All government levels involved in flood effort

Combating the disaster and rebuilding afterward will require time and resources of the local, state and federal governments.

Amy Klobuchar speaks at a news conference at the Clay County Courthouse on Sunday.

Matt Mead

Amy Klobuchar speaks at a news conference at the Clay County Courthouse on Sunday.

FARGO, N.D. âÄî In 1897, the Red River crested at 40.1 feet, devastating the Fargo-Moorhead area and setting the record for the highest water level the region had ever seen. On March 18, when Fargo officials said they received reports projecting a 39 to 41 foot crest to occur just 10 days later, the future looked grave. âÄúWe thought we were pretty good after 1997, we really understood this river,âÄù Moorhead Mayor Mark Voxland said Friday, citing the last major flood to hit the Red River Valley. âÄúWell, we really understand this river to 39.6 feet. Now we’re starting to understand this river at 40.5.âÄù The scramble to prepare the area for record-breaking flood levels required the coordination of county and city officials, the appearance of state-level entities and input from the White House. This combined effort exemplified the deep and complex course the region would have to take to get through the fight and then get back to normal.

Local preparation: Moorhead
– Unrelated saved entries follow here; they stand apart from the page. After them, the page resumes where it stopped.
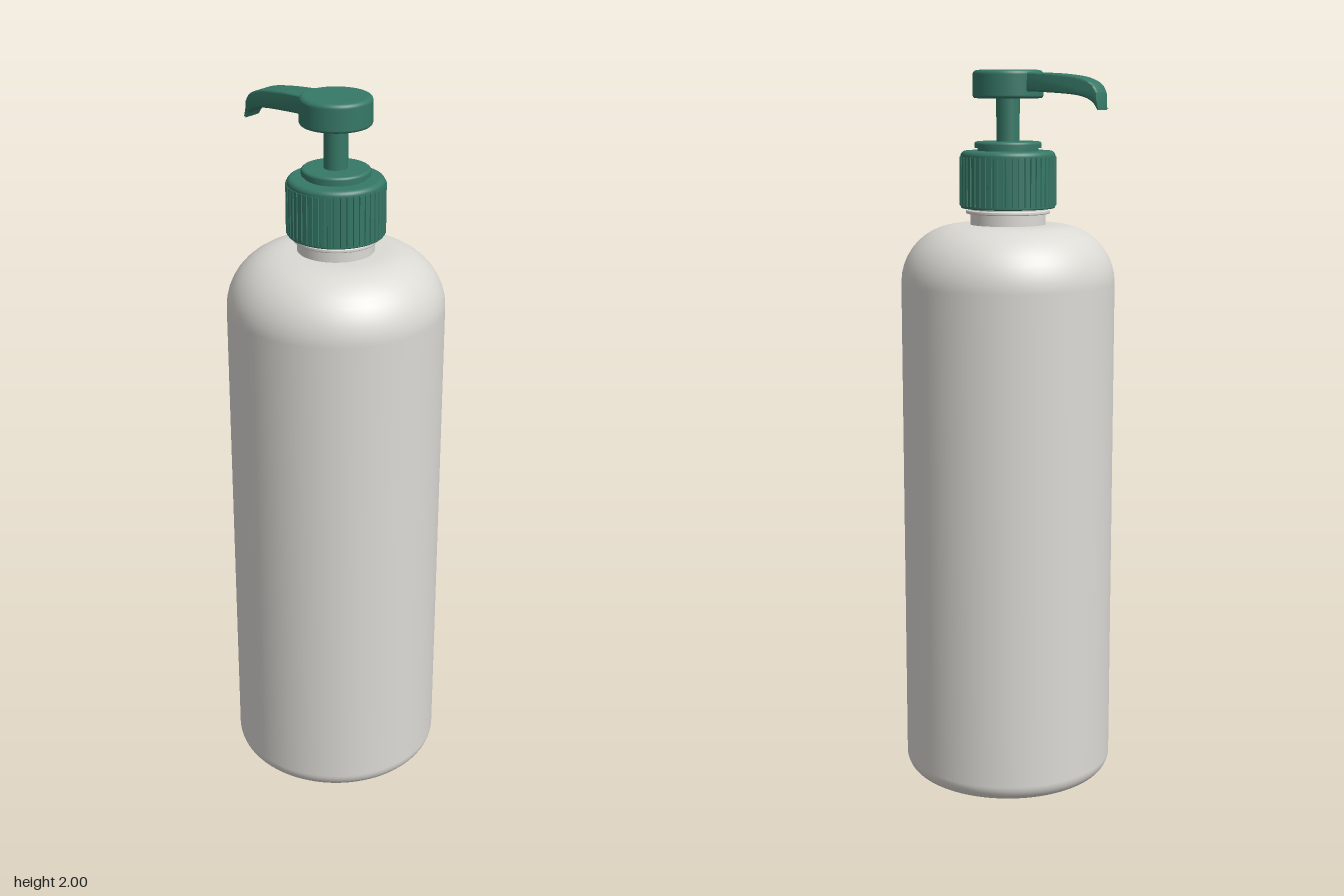
import * as THREE from 'three';
import { toCreasedNormals } from 'three/addons/utils/BufferGeometryUtils.js';

const bottleMat = new THREE.MeshStandardMaterial({ name: 'warm white plastic', color: 0xdcdad5 });
const pumpMat = new THREE.MeshStandardMaterial({ name: 'green plastic', color: 0x367866 });

// Profile from corners [radius, y, rounding]; doubled points keep unrounded corners sharp
function profile(corners) {
  const pts = [];
  corners.forEach(([r, y, round = 0], i) => {
    const p = new THREE.Vector2(r, y);
    if (i === 0 || i === corners.length - 1) { pts.push(p); return; }
    if (!round) { pts.push(p, p.clone()); return; }
    const toward = (c, d) => p.clone().add(new THREE.Vector2(c[0], c[1]).sub(p).setLength(d));
    const prev = corners[i - 1], next = corners[i + 1];
    const curve = new THREE.CubicBezierCurve(
      toward(prev, round), toward(prev, round * 0.45), toward(next, round * 0.45), toward(next, round));
    pts.push(...curve.getPoints(10));
  });
  return pts;
}

function turned(name, corners, mat, segments = 64) {
  const mesh = new THREE.Mesh(new THREE.LatheGeometry(profile(corners), segments), mat);
  mesh.name = name;
  return mesh;
}

// Screw collar with fine grip grooves around its side
function makeCollar() {
  const group = new THREE.Group();
  group.name = 'collar';
  group.add(turned('collarShell', [
    [0.1, 1.64], [0.1, 1.63], [0.13, 1.63, 0.004], [0.13, 1.785, 0.014], [0, 1.785],
  ], pumpMat));
  const ribs = 48, outline = new THREE.Shape();
  for (let i = 0; i < ribs; i++) {
    [[0, 0.133], [0.6, 0.133], [0.7, 0.1295], [0.9, 0.1295]].forEach(([f, r]) => {
      const a = ((i + f) / ribs) * Math.PI * 2;
      outline[i + f === 0 ? 'moveTo' : 'lineTo'](r * Math.cos(a), r * Math.sin(a));
    });
  }
  outline.closePath();
  outline.holes.push(new THREE.Path().absarc(0, 0, 0.12, 0, Math.PI * 2, true));
  const geo = new THREE.ExtrudeGeometry(outline, { depth: 0.132, bevelEnabled: false, curveSegments: 24 });
  geo.rotateX(-Math.PI / 2).translate(0, 1.637, 0);
  const grip = new THREE.Mesh(geo, pumpMat);
  grip.name = 'collarRibs';
  group.add(grip);
  return group;
}

// Spout: curved side outline, narrowed towards its drooping tip
function makeSpout() {
  const v = (x, y) => new THREE.Vector2(x, y);
  const s = new THREE.Shape();
  s.moveTo(-0.06, 1.94);
  s.lineTo(-0.06, 1.993);
  s.lineTo(-0.1, 1.993);
  s.splineThru([v(-0.17, 1.989), v(-0.235, 1.98), v(-0.275, 1.963), v(-0.291, 1.94)]);
  s.lineTo(-0.292, 1.895);
  s.splineThru([v(-0.277, 1.915), v(-0.25, 1.929), v(-0.2, 1.937), v(-0.1, 1.943)]);
  s.closePath();
  const geo = new THREE.ExtrudeGeometry(s, {
    depth: 0.076, bevelThickness: 0.006, bevelSize: 0.005, bevelOffset: -0.005, bevelSegments: 3, curveSegments: 6,
  });
  geo.translate(0, 0, -0.038);
  const p = geo.attributes.position;
  for (let i = 0; i < p.count; i++) {
    const t = THREE.MathUtils.clamp((-0.08 - p.getX(i)) / 0.21, 0, 1);
    p.setZ(i, p.getZ(i) * (1 - 0.35 * t));
  }
  const mesh = new THREE.Mesh(toCreasedNormals(geo, 0.6), pumpMat);
  mesh.name = 'spout';
  return mesh;
}

export function createModel() {
  const model = new THREE.Group();
  model.name = 'pumpBottle';

  // Bottle with rounded base and shoulder, and a beaded neck
  model.add(turned('bottleBody', [
    [0, 0], [0.296, 0, 0.05], [0.296, 1.585, 0.16], [0.1, 1.585],
  ], bottleMat, 96));
  model.add(turned('neck', [
    [0.104, 1.575], [0.104, 1.615], [0.116, 1.615, 0.003], [0.116, 1.625, 0.003], [0.104, 1.625], [0.104, 1.65],
  ], bottleMat));

  // Pump
  model.add(makeCollar());
  model.add(turned('lockingRing', [
    [0.084, 1.78], [0.084, 1.793], [0.092, 1.793], [0.092, 1.81, 0.008], [0, 1.81],
  ], pumpMat));
  model.add(turned('stem', [[0.032, 1.8], [0.032, 1.935]], pumpMat, 32));
  model.add(turned('pumpHead', [
    [0, 1.925], [0.096, 1.925, 0.008], [0.096, 2, 0.012], [0, 2],
  ], pumpMat));
  model.add(makeSpout());
  return model;
}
Moorhead’s ultimate goal when flood waters rise is to âÄúprotect roads, sewers, parks and other infrastructure.âÄù Specific actions are taken based on the level to which the river rises. Flood control gates and pumping stations are also activated within the city. City Manager Michael Redlinger said the city did not anticipate such a limited amount of time before the river reached its crest âÄî floods most often occur in mid-April. Through a well-run operation, people got out early when potential crises arose. In such cases, Moorhead issued voluntary evacuations and placed law enforcement to secure the areas. The length of the crest, expected to last several days, will challenge the integrity of temporary dikes and will require constant monitoring, Redlinger said. In the time the city had to prepare, temporary earthen and sandbag dikes were constructed to preserve the property closest to the river bank. Volunteers played a key role in the construction process, but 24-hour patrol and maintenance of the infrastructure rested mostly with entities such as the Moorhead Police Department , the Minnesota National Guard and the city engineering department. Moorhead also cooperated with Clay County, which includes Moorhead and its surrounding rural areas.

Local preparation: Fargo

Fargo flood protection occurs in two stages. When the river reaches 18 feet, affected roads close. Dikes are erected when water levels hit 30 feet. The city took several innovative approaches while battling the rising water. For example, City Administrator Patrick Zavoral said they knew sandbags were effective during a flood, but the use of HESCOs âÄî four foot cubes made of fabric that hold sand âÄî was new and turned out to be both efficient and effective. Varying height forecasts and an early thaw posed problems for the flood fighters, but massive volunteer turnouts and cooperation among agencies helped the process run smoothly, officials said.

State government aid

In North Dakota, Governor John Hoeven , Senators Byron Dorgan and Kent Conrad and Congressman Earl Pomeroy were present throughout the disaster to support local officials and to mediate between Fargo and the federal government. In Minnesota, Gov. Tim Pawlenty ventured to Moorhead Friday to show his support for the region. Sen. Amy Klobuchar, D-Minn., and U.S. Rep. Collin Peterson D-Minn., surveyed the damage and assured the people they were working to get aid on their behalf. Congressional delegates of both states met with President Barack Obama to ensure his attention was on the developing disaster. They worked with Federal Emergency Management Agency members as they assessed the extent of the flood damage. In times of disaster, a governor declares a state of emergency. The governor must implement the stateâÄôs Emergency Operations Plan. It is also within the governor’s role to request that the president issue a major disaster declaration. These actions are the first in a chain of events that officials hope will bring significant federal aid to the state. Before such aid is granted, the governor must supply sufficient evidence that proves the damage to the state is beyond its capacity to finance. Both Pawlenty and Hoeven did this. State government entities of both North Dakota and Minnesota were confident they would receive the level of aid they will need.

Federal government aid

When the governor declares a state of emergency, FEMA is dispatched to survey the damage. Its findings may be used by the governor as necessary evidence for a major disaster declaration. Before this can be declared, FEMA must conduct a formal assessment of the damage. FEMA director Nancy Ward visited the Fargo-Moorhead area last Friday and Saturday. This report is given to the president to consider before changing the state’s disaster status. Obama issued such a declaration for North Dakota last week. He also issued an emergency declaration for Minnesota, where major disaster status is pending. With major disaster status, states qualify for disaster relief funds and services. FEMA spokesperson Debbie Wing said aid may come in the form of public assistance, which helps rebuild infrastructure, or individual assistance, which aids citizens whose property incurred damage.